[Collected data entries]
-------
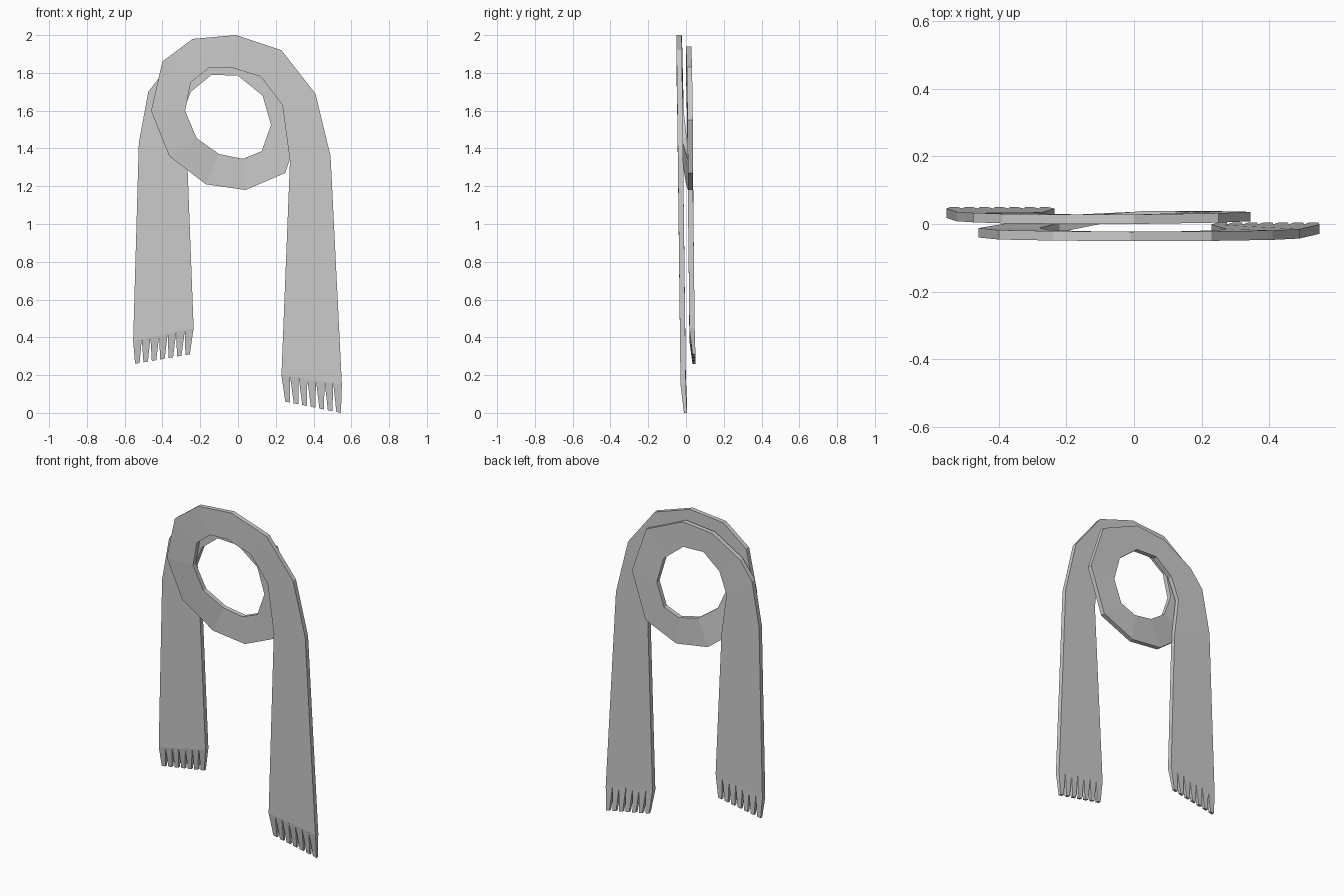
import bpy, bmesh
from mathutils import Vector

if "Cube" in bpy.data.objects:
    bpy.data.objects.remove(bpy.data.objects["Cube"])

# Stations along the scarf: outer x, z, inner x, z, depth y
PATH = [
    (.55, .15, .23, .20, -.015), (.49, 1.36, .275, 1.33, -.029),
    (.41, 1.69, .235, 1.63, -.033), (.23, 1.92, .12, 1.78, -.036),
    (-.01, 2.0, -.04, 1.83, -.037), (-.24, 1.98, -.155, 1.825, -.035),
    (-.40, 1.86, -.25, 1.75, -.032), (-.46, 1.60, -.28, 1.60, -.026),
    (-.365, 1.36, -.22, 1.455, -.010), (-.17, 1.21, -.10, 1.37, .014),
    (.04, 1.18, .025, 1.345, .024), (.25, 1.27, .125, 1.385, .024),
    (.345, 1.55, .175, 1.525, .022), (.25, 1.83, .13, 1.68, .018),
    (0, 1.94, 0, 1.785, .014), (-.20, 1.92, -.14, 1.79, .014),
    (-.39, 1.81, -.25, 1.70, .016), (-.475, 1.70, -.30, 1.57, .019),
    (-.525, 1.43, -.268, 1.32, .022), (-.555, .38, -.235, .45, .032),
]
HALF = .014


def make_object(name, bm):
    bmesh.ops.recalc_face_normals(bm, faces=bm.faces)
    mesh = bpy.data.meshes.new(name)
    bm.to_mesh(mesh)
    bm.free()
    obj = bpy.data.objects.new(name, mesh)
    bpy.context.collection.objects.link(obj)


# Looped flat band
bm = bmesh.new()
rings = []
for ox, oz, ix, iz, y in PATH:
    rings.append([bm.verts.new(p) for p in (
        (ox, y - HALF, oz), (ix, y - HALF, iz),
        (ix, y + HALF, iz), (ox, y + HALF, oz))])
for a, b in zip(rings, rings[1:]):
    for k in range(4):
        n = (k + 1) % 4
        bm.faces.new((a[k], a[n], b[n], b[k]))
make_object("scarf_band", bm)


def fringe(name, top_a, top_b, tip_a, tip_b, count=7):
    """Row of tapered tassels between a band end and its tip line."""
    bm = bmesh.new()
    top_a, top_b, tip_a, tip_b = map(Vector, (top_a, top_b, tip_a, tip_b))
    gap = .45 / (count - .45)          # share of the tip line left open
    pitch = (1 + gap * .143) / count
    width = pitch * .57
    step = (1 - width) / (count - 1)
    for i in range(count):
        t0, t1 = i / count, (i + 1) / count
        s0 = i * step
        s1 = s0 + width
        quad = [(top_a.lerp(top_b, t0), HALF), (top_a.lerp(top_b, t1), HALF),
                (tip_a.lerp(tip_b, s1), .008), (tip_a.lerp(tip_b, s0), .008)]
        front = [bm.verts.new(p - Vector((0, h, 0))) for p, h in quad]
        back = [bm.verts.new(p + Vector((0, h, 0))) for p, h in quad]
        bm.faces.new(front)
        bm.faces.new(back[::-1])
        for k in (1, 2, 3):            # top stays open against the band
            n = (k + 1) % 4
            bm.faces.new((front[k], back[k], back[n], front[n]))
    make_object(name, bm)


# Fringes on both ends
fringe("front_fringe", (.23, -.015, .20), (.55, -.015, .15),
       (.25, -.003, .06), (.545, -.003, 0))
fringe("rear_fringe", (-.555, .032, .38), (-.235, .032, .45),
       (-.545, .042, .26), (-.255, .042, .31))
-------
TASK DESCRIPTION
Look through the entries and return every line where "width" appears.

OUTPUT
    width = pitch * .57
    step = (1 - width) / (count - 1)
        s1 = s0 + width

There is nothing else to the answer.